Yesterday I caught a show on the History Channel on the Black Blizzard. I had heard about the dust bowl, but I had never heard about this. This is the name given to the dust storms of the '30's. In some cases the storms were so bad that cars were buried in the dust. Visibility was so bad that people would tie ropes from the fence to the barn or house.
There was no escaping the dust. The homes were so poorly insulated and the spaces between windows and frames were so large that the dust got into every corner of the home. Homeowners tried to seal these openings with cloth soaked in a mixture of flour and water, sometimes they hung sheets soaked in plain water to catch the dust, but none of these measures helped. Women had to quickly stir the food, or knead the bread in a drawer that was open only enough to allow two hands in.

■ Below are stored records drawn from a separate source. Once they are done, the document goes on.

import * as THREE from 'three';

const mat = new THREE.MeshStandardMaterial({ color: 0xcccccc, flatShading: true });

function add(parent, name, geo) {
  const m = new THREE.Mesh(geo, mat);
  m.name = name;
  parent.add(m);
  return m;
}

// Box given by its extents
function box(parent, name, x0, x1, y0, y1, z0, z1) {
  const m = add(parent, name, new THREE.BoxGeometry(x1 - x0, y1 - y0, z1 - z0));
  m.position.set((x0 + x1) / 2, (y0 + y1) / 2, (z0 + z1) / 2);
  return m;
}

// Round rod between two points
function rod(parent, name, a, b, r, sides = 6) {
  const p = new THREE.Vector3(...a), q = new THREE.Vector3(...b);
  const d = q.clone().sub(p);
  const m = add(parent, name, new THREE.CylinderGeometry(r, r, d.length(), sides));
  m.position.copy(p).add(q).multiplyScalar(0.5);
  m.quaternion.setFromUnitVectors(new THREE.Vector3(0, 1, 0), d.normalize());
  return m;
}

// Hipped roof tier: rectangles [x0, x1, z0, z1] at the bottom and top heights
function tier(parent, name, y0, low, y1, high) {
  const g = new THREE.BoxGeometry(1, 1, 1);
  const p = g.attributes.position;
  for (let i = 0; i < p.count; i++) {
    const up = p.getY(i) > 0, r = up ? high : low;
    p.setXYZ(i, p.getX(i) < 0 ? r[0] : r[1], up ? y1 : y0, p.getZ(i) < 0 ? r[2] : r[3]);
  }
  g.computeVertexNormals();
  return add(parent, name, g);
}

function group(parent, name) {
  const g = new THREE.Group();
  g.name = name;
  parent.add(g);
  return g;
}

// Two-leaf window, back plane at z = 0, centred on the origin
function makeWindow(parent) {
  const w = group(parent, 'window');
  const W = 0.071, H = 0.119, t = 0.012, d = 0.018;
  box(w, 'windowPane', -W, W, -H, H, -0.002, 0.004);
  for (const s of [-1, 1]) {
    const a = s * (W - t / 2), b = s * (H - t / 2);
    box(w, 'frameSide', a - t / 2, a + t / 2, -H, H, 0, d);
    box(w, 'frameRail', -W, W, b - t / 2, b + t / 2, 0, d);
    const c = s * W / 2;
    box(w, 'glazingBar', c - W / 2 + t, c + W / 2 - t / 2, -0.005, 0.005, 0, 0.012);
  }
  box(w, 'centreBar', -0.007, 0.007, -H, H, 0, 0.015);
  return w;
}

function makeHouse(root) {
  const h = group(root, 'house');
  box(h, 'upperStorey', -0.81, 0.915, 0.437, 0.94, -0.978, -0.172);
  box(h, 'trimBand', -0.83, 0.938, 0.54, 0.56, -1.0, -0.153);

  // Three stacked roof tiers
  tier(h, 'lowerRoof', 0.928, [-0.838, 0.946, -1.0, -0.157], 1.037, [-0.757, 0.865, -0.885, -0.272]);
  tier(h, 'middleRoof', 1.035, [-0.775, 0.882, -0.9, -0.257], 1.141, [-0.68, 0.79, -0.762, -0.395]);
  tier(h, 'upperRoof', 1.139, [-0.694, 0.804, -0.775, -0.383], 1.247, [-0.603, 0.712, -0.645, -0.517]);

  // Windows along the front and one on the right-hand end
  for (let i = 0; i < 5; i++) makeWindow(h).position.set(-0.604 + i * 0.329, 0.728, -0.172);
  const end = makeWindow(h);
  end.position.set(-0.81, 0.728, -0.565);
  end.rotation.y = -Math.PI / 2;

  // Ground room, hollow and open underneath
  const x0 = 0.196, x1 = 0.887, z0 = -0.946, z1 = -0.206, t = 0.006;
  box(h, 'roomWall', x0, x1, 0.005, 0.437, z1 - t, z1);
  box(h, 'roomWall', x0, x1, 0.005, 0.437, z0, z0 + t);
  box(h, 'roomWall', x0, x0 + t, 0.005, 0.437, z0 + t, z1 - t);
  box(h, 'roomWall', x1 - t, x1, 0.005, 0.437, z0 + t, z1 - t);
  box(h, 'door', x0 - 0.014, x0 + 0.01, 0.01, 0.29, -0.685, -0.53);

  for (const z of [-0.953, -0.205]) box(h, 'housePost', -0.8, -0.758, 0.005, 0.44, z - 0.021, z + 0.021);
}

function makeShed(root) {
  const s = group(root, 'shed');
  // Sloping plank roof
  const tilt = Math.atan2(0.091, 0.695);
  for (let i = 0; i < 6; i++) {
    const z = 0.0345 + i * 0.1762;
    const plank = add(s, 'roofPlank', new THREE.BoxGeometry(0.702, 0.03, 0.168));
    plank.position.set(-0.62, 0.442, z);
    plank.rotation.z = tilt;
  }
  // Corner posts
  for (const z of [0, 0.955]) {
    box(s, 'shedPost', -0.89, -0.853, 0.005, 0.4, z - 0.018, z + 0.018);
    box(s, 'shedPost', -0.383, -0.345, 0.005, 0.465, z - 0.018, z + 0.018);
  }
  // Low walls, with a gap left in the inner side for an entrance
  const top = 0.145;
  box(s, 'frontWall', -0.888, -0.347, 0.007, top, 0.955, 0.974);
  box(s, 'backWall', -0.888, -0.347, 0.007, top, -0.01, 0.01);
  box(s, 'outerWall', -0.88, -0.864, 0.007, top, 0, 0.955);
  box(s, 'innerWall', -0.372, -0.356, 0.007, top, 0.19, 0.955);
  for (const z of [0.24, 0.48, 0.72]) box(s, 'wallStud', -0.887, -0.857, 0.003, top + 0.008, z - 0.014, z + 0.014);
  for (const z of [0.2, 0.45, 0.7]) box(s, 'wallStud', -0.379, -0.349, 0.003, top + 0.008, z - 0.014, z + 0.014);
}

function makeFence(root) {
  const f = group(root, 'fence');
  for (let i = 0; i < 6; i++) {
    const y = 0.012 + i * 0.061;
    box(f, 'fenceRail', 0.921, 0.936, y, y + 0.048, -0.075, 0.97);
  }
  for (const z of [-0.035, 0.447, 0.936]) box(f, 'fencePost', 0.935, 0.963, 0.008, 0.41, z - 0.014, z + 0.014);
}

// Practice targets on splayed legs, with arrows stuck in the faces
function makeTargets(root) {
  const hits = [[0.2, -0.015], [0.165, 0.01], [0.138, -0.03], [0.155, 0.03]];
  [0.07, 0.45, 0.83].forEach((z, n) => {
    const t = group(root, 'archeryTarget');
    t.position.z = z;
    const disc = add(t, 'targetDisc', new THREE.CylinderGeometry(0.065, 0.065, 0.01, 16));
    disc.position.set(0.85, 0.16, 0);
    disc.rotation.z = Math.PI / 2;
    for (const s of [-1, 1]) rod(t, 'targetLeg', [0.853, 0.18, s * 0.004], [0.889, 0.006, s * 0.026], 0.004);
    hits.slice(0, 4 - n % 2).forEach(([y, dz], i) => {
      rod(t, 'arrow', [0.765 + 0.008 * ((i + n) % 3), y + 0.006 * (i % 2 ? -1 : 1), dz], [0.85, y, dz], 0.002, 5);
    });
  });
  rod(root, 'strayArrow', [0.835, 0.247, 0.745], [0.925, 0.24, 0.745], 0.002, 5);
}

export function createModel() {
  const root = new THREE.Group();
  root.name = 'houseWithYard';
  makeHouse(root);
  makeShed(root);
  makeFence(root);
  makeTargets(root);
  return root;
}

The worst of this was the number of children who died of pneumonia caused by the dust getting into their lungs. Some families lucky enough to have family in other parts of the country sent their children away to safety.
There were no crops, livestock starved. Then came the insects, they were all over. Because the predators were gone, jackrabbits multiplied and ate whatever crops there were.
And yet, some people survived. Eventually the rains came and the farmers learned more about soil conservation and the midwest thrived.
The survival and recovery of the people and area says a lot about the human spirit. The people were amazing, there were so many hardships - no crops, no jobs, death and yet some stayed and rebuilt the area.
Could we survive such hardship?